How to choose your first ‘online’ programming class?

(Originally published on Tumblr, long time back)

My first ever online programming class was CS101: Introduction to Computer Science on Udacity. Before CS101, I had never coded in my life.

I did have two opportunities to learn to code though, but somehow I let them pass,

-I opted for Biology instead of Computer Science as part of my High School curriculum, partly out of interest, partly because Biology students scored higher in their exams. (PS: I scored 93/100)

-I had a fantastic opportunity to learn programming language ‘C’ in my 1st year of engineering. Instead I crammed some programs and barely passed. (PS: I scored a ‘C’ grade in my ‘C’ exam)
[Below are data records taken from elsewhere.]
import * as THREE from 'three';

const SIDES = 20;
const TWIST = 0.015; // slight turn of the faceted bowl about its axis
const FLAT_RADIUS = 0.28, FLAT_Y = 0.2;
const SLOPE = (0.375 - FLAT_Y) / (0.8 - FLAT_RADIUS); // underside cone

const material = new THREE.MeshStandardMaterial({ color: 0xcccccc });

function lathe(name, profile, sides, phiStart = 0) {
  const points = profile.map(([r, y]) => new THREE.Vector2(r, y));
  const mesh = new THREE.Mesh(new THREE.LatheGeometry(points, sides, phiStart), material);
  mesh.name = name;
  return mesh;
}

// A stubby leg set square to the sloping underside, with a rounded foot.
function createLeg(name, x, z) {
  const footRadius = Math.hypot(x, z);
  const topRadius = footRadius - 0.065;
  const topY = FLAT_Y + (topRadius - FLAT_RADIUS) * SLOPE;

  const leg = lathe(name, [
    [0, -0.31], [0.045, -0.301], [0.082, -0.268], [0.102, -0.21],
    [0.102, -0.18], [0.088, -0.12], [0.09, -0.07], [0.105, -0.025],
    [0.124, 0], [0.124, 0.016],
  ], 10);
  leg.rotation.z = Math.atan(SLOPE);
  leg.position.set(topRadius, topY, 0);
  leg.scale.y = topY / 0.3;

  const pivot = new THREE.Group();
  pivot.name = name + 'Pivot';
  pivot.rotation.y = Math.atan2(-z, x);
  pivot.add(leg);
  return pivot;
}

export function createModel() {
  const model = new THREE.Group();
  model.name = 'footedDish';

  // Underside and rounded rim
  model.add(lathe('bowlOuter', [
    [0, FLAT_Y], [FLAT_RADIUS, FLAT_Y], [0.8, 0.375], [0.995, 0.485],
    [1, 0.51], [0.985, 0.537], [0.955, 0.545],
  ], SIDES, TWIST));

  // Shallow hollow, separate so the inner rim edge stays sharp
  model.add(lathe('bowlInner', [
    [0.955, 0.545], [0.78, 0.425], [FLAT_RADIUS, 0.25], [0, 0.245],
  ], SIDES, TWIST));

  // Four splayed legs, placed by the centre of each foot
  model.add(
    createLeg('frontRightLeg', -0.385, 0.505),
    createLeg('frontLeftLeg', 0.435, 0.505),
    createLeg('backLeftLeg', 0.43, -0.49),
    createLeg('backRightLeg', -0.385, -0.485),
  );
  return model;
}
Having established my ‘amazing’ track record with programming, it’s fair to assume that I approached CS101 with trepidation. Yes the trailer/promo of the course looked slick and inviting, the tagline was intriguing — ‘Build a Search Engine’, the professor David Evans sure looked like a bundle of raw energy but I still had my doubts.

Was I able to finish the course? Yes.

Was it a smooth, easy journey? Hell No.

I finished the course on my 3rd attempt. I stumbled on Unit-3 a couple of times. Unit-5 on hashing/dictionary implementation was very interesting but tough for me. Understanding a single ‘Page-Rank Algorithm’ took me 2–3 days. But finally I was able to finish the course.

But if everything was against me, including my own track record, how was I able to complete the course. Was it because guest appearances by Sergey Brin kept me motivated? Was it because Anna Patterson was simply amazing explaining the difference between Depth First Search and Breadth First Search? Was it because the course’s TA was super helpful and super attentive to my needs?

Yes, all the above were factors: Who doesn’t get motivated by Sergey Brin? However the following two factors predominantly outweigh others,

  • David Evans as the course teacher,
  • The ever helpful course forum.

David kept the videos interesting, had the knack of asking the right things at the right time, invited awesome guest speakers and never assumed his audience was dumb. He also made us aware of our progress, how much we had built, how much was left and the key things to be learnt in each unit. Thanks David!! Wish my every teacher was just like you.

The forums were super, super helpful. People took care of each other, no question was berated and hand-holding was available in dollops. The moment you were stuck, help appeared magically.

This brings me to a key point: How do you choose your first programming course, given a plethora of resources and options. How do you ensure that you remain on track for 5–6 weeks and complete the course.

According to me, keep the following things in mind,

1) Research your options well. When I started, there was only one introductory course, on Udacity. Every major study platform now — Coursera, Edx , Udemy etc has their own version. Simply be aware of all these courses. Because when you do your homework well and research all options, you tend to feel a little more content and satisfied. Don’t we all love our clothes a little more when our shopping research is extravagant. You will definitely stick to your ‘course’ a little longer when you are aware of the entire terrain.

2) Read reviews. You have imdb and rotten tomatoes for feature films. Similarly you now have coursetalk and class central for online courses. Bookmark them and frequent them thoroughly. Learn from the wisdom of the crowd. (P.S. Don’t worry people have positive things to say about Udacity’s CS101)

3) Read the course forums. Before starting any course, read the course forums for general complaints, people’s prior background, prof’s handwriting etc etc. You are definitely going to invest 4–5 weeks on your first programming course, don’t be stingy with this research.

4) Don’t choose a course for any specific ‘language’. Established programmers have these cult-wars where they fight for their language and it’s supremacy : Ruby better than Python, PHP a dying force, Javascript the future conqueror. Spare yourself, you are just a newbie, leave these wars to experienced programmers. Don’t start a course in a certain language because your neighbour is doing it, the returns will be great, or because glassdoor or payscale tells you to do it.

But, most importantly,

5) Follow the teacher that excites you the most. Go by your gut, be driven by your instinct. You like David Evan’s tenacity take Udacity’s CS101, you like Nick Parlante’s energy, take Coursera’s CS101, you like David Malan’s antics take Edx’s CS101. Your teacher is going to be the central part of this endeavor, he is going to drive the course, trust him, take a leap of faith with him.